Jonathan Albon and Zuzana Kocumova made history last weekend in Greece (November 4–6) when they became the first athletes to win the Spartan Trifecta World Championship. For this inaugural event, over 1,000 athletes from around the world descended on the site of ancient Sparta.
Here, centuries ago, the warrior society that inspired our Spartan race movement broke bread and trained for battle among the olive trees and fragrant heather that now lined the challenging course of the first-ever Trifecta World Championship.
This invite-only event featured Spartan’s three signature races—Sprint, Super, and Beast. All of the world-class competitors who participated had previously earned at least one, if not multiple Trifectas, with a large number of competitors having conquered the coveted shield more than 13 times. But there could only be one male and one female winner. And that honor went to the UK’s Albon and the Czech Republic’s Kocumova respectively.
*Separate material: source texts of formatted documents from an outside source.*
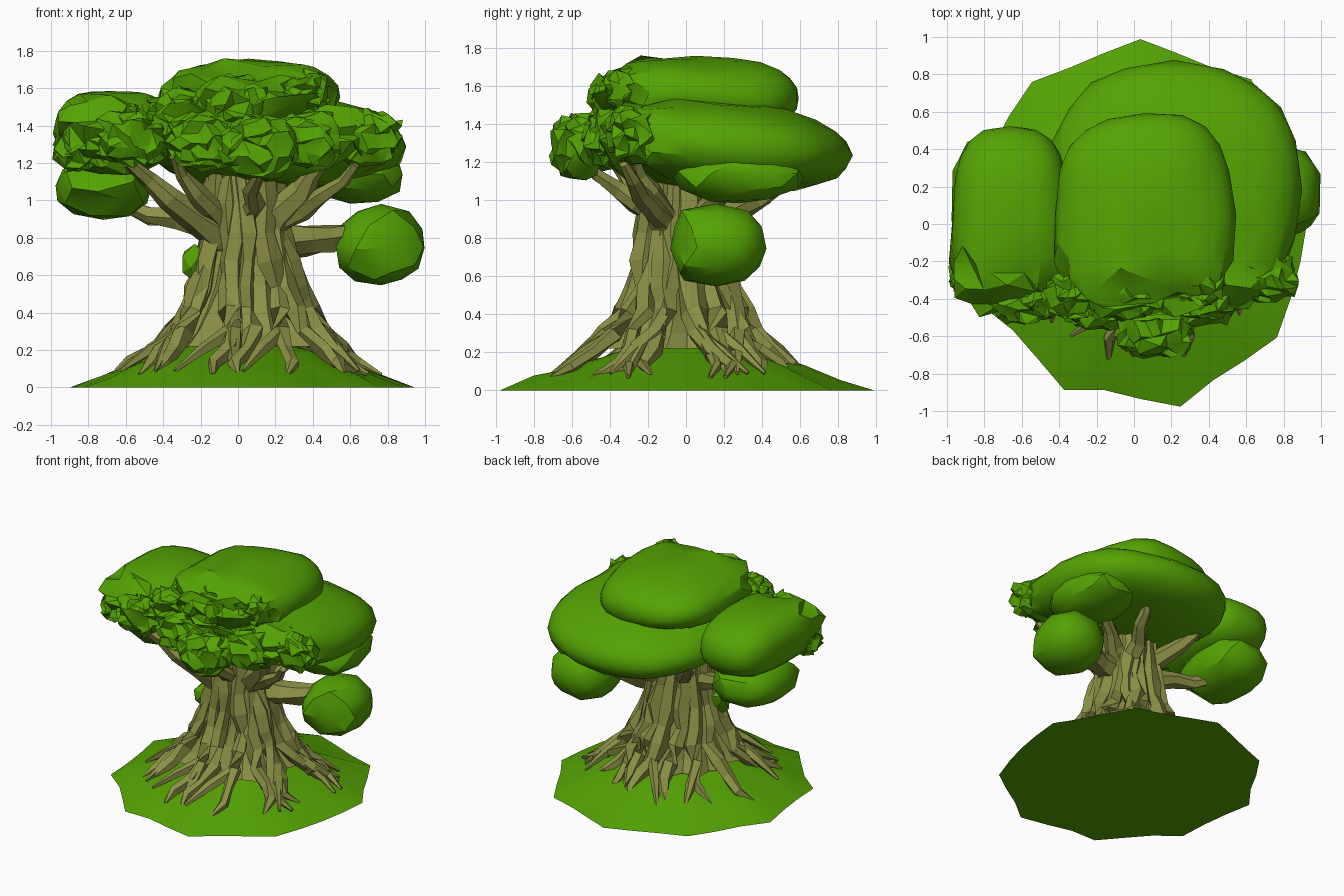
import bpy, bmesh, math, random
from mathutils import Vector, noise

if "Cube" in bpy.data.objects:
    bpy.data.objects.remove(bpy.data.objects["Cube"])

random.seed(7)


def material(name, rgb):
    m = bpy.data.materials.new(name)
    m.diffuse_color = (*rgb, 1)
    m.use_nodes = True
    m.node_tree.nodes["Principled BSDF"].inputs["Base Color"].default_value = m.diffuse_color
    return m


GREEN = material("leaf_green", (0.09, 0.365, 0.001))
BARK = material("olive_bark", (0.26, 0.275, 0.06))


def finish(bm, name, mat, angle=None):
    """Turn a bmesh into an object; angle = smooth below this edge angle."""
    bmesh.ops.recalc_face_normals(bm, faces=bm.faces)
    if angle:
        for f in bm.faces:
            f.smooth = True
        for e in bm.edges:
            e.smooth = len(e.link_faces) == 2 and e.calc_face_angle(0) < math.radians(angle)
    me = bpy.data.meshes.new(name)
    bm.to_mesh(me)
    bm.free()
    me.materials.append(mat)
    ob = bpy.data.objects.new(name, me)
    bpy.context.collection.objects.link(ob)
    return ob


def skin(bm, rings):
    """Bridge equal rings of vertices and cap both ends."""
    n = len(rings[0])
    for q, s in zip(rings, rings[1:]):
        for k in range(n):
            bm.faces.new((q[k], q[(k + 1) % n], s[(k + 1) % n], s[k]))
    bm.faces.new(rings[0])
    bm.faces.new(rings[-1])


def blob(name, c, r, jag=0.05, front=-0.15, sub=3, power=0.8, lump=0.04, tilt=0):
    """Leaf mass: boxy ellipsoid, gently lumpy, jagged where it faces front."""
    bm = bmesh.new()
    bmesh.ops.create_icosphere(bm, subdivisions=sub, radius=1)
    for v in bm.verts:
        d = v.co.copy()
        e = (power, power, .95)
        p = Vector([c[i] + r[i] * math.copysign(abs(d[i]) ** e[i], d[i]) for i in range(3)])
        p.z += tilt * (p.y - c[1])
        p += d * noise.noise(p * 2.5) * lump
        if p.y < front:
            p += Vector([random.uniform(-jag, jag) for _ in range(3)]) * min(1, (front - p.y) / 0.12)
        v.co = p
    return finish(bm, name, GREEN, 28)


def tube(bm, pts, radii, sides=5, wobble=0.2):
    """Faceted tapering tube through a list of points."""
    rings = []
    phase = random.random() * 6
    for i, p in enumerate(pts):
        t = (pts[min(i + 1, len(pts) - 1)] - pts[max(i - 1, 0)]).normalized()
        ref = Vector((0, 0, 1)) if abs(t.z) < 0.8 else Vector((math.sin(phase), math.cos(phase), 0))
        a = t.cross(ref).normalized()
        b = t.cross(a)
        ring = []
        for k in range(sides):
            w = 2 * math.pi * k / sides
            rad = radii[i] * random.uniform(1 - wobble, 1 + wobble)
            ring.append(bm.verts.new(p + a * math.cos(w) * rad + b * math.sin(w) * rad))
        rings.append(ring)
    skin(bm, rings)


CX, CY = 0.045, -0.02


def flare(z):
    """Trunk radius at height z: slim above, spreading wide at the ground."""
    return 0.17 + 0.74 * math.exp(-z / 0.275)


def around(r, a, z):
    return Vector((CX + r * math.cos(a), CY + .95 * r * math.sin(a), z))


# Grassy mound: ragged outline shrunk towards a raised centre
N = 28
edge = [1 + random.uniform(.02, .06) * (1 if k % 3 == 1 else -.7) for k in range(N)]
bm = bmesh.new()
rings = []
for s in (1, .82, .64, .46, .28, .1):
    z = .3 * (1 - s ** 1.25)
    rings.append([bm.verts.new((.035 * s + .91 * s * edge[k] * math.cos(2 * math.pi * k / N),
                                .95 * s * edge[k] * math.sin(2 * math.pi * k / N),
                                z + (random.uniform(-.018, .012) if s < 1 else 0))) for k in range(N)])
skin(bm, rings)
finish(bm, "grass_mound", GREEN, 25)

# Trunk core: fluted, flaring column
bm = bmesh.new()
rings = []
for z in (.22, .3, .42, .55, .75, .92, 1.15):
    rings.append([bm.verts.new(around(flare(z) * random.uniform(.88, .97) * (1 if k % 2 else .85),
                                      math.pi * k / 12 + z * .3, z)) for k in range(24)])
skin(bm, rings)
finish(bm, "trunk_core", BARK)

# Bark strands that run down the trunk and spread out as roots
bm = bmesh.new()
COUNT = 20
for i in range(COUNT):
    a = 2 * math.pi * (i + random.uniform(-.35, .35)) / COUNT
    reach = random.uniform(.72, 1.08)
    pts, rad = [], []
    for z in (1.14, .98, .82, .67, .53, .41, .3, .205, .13, .07):
        r = flare(z)
        low = max(0, r - .3)
        a += random.uniform(-.14, .14)
        r = (r - low * (1 - reach)) * random.uniform(.96, 1.03)
        pts.append(around(r, a, z + .08 * low * (1 - reach)))
        rad.append((.056 - .07 * low ** 1.2) * random.uniform(.75, 1.3))
    rad[-1] = .012
    tube(bm, pts, rad)
    if i % 2 == 0:  # side fork
        end = around(.72, a + random.choice((-.32, .32)), .09)
        tube(bm, [pts[6], pts[6].lerp(end, .5) + Vector((0, 0, .01)), end], [.045, .035, .01])
finish(bm, "bark_strands_and_roots", BARK)

# Branches: start height on the trunk axis, tip, thickness; each sweeps out, then up
bm = bmesh.new()
for z0, tip, w in [(.75, (-.57, -.33, 1.2), .11), (.82, (-.34, -.4, 1.22), .085), (.84, (-.72, .14, .97), .085),
                   (.75, (.47, -.28, 1.24), .11), (.8, (.64, -.34, 1.18), .085), (.76, (.7, .16, .8), .13),
                   (.8, (.35, .58, 1.15), .09), (.8, (-.3, .42, 1.2), .09), (.85, (.1, -.54, 1.22), .075),
                   (.8, (.5, .25, 1.12), .09), (.85, (-.08, -.22, 1.25), .07), (.85, (.18, -.2, 1.25), .07)]:
    p0, p2 = Vector((CX, CY, z0)), Vector(tip)
    p1 = p0.lerp(p2, .65)
    p1.z = z0 + .4 * (p2.z - z0) + .03
    ts = [k / 5 for k in range(6)]
    tube(bm, [p0 * (1 - t) ** 2 + p1 * 2 * t * (1 - t) + p2 * t * t
              + Vector([random.uniform(-.018, .018) for _ in range(3)]) for t in ts],
         [w * (1 - .7 * t) for t in ts], 6, .2)
finish(bm, "branches", BARK)

# Leaf canopy
blob("canopy_main", (.215, .18, 1.29), (.68, .68, .235), tilt=-.08)
blob("canopy_top", (.055, .05, 1.55), (.475, .545, .195), power=.72, tilt=-.03)
blob("canopy_left", (-.665, .03, 1.365), (.325, .5, .225), power=.68)
blob("canopy_lower_left", (-.72, .15, 1.08), (.26, .34, .17), sub=2, front=-.05)
blob("canopy_lower_right", (.6, .28, 1.14), (.27, .36, .14), sub=2)
blob("canopy_right", (.765, .16, .745), (.235, .27, .21), sub=2, jag=.03, front=.1, lump=.03)

# Ragged front clumps: x, y, z, size
for i, (x, y, z, s) in enumerate([(.1, -.57, 1.3, .19), (-.18, -.42, 1.32, .19), (.38, -.4, 1.33, .18),
                                  (.68, -.28, 1.34, .18), (-.58, -.4, 1.34, .18), (-.82, -.27, 1.28, .16),
                                  (0, -.38, 1.52, .18), (.33, -.33, 1.57, .14), (-.32, -.37, 1.46, .16)]):
    blob("front_leaf_clump_%d" % (i + 1), (x, y, z), (s, s * .7, s * .8), jag=.028, front=0, sub=3)

# Small leaf sprig on the left of the trunk
blob("trunk_sprig", (-.23, -.1, .67), (.07, .05, .1), jag=.015, front=1, sub=1, lump=.01)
That’s not to say that it was easily won. “It was a tough course,” said Albon, “but as with any race, you make it truly tough by pushing as hard as you can.” And push hard he did. Albon, who also won the Spartan 2014 World Championship in North Lake Tahoe last September, scored a cumulative time across all three races for the men of 4:40:07.
In second position, the Czech Republic’s Richard Hynek had a time of 4:50:28, ahead of Spain’s Albert Soley Castells with 4:52:53. Kocumova, the current European champion, finished with a time of 5:41:03, ahead of the USA’s Nicole Mericle (5:49:42) and Slovakia’s Janka Pepova (5:59:32).
Though the competitors had to face familiar Spartan obstacles including the spear throw, fire jump, and monkey bars, there were a number of additional challenges aimed at testing athletes’ endurance as well as strength. Starting and finishing in Sparta itself, the course wound along the rocky banks of the Eurotas river and across steep hills overlooked by the majestic Taygetos mountain range.
“I thought the course planning and different take on some obstacles made it refreshing and different to traditional standardized Spartan race courses,” commented Albon. “The 60-pound sandbag was long, though!!” he added.
Adding this win onto his first-place position in the 2018 Spartan World Championship, Albon is now eligible to win one million dollars as part of the Spartan $1 Million Trifecta—the largest prize in obstacle course racing history. But doing so means squaring up to 100 miles of unforgiving terrain in the 24-hour Ultra World Championship outside of Reykjavik, Iceland, this December 8–9.
Albon’s not confirming anything yet, however. With an incredible year already behind him, he claims he plans to first wait and see how his body is feeling after his triumph in Sparta and the long season. “Whatever happens though,” he says, “I’m already happy with my year.”
And with two incredible titles under his belt, we can totally understand why.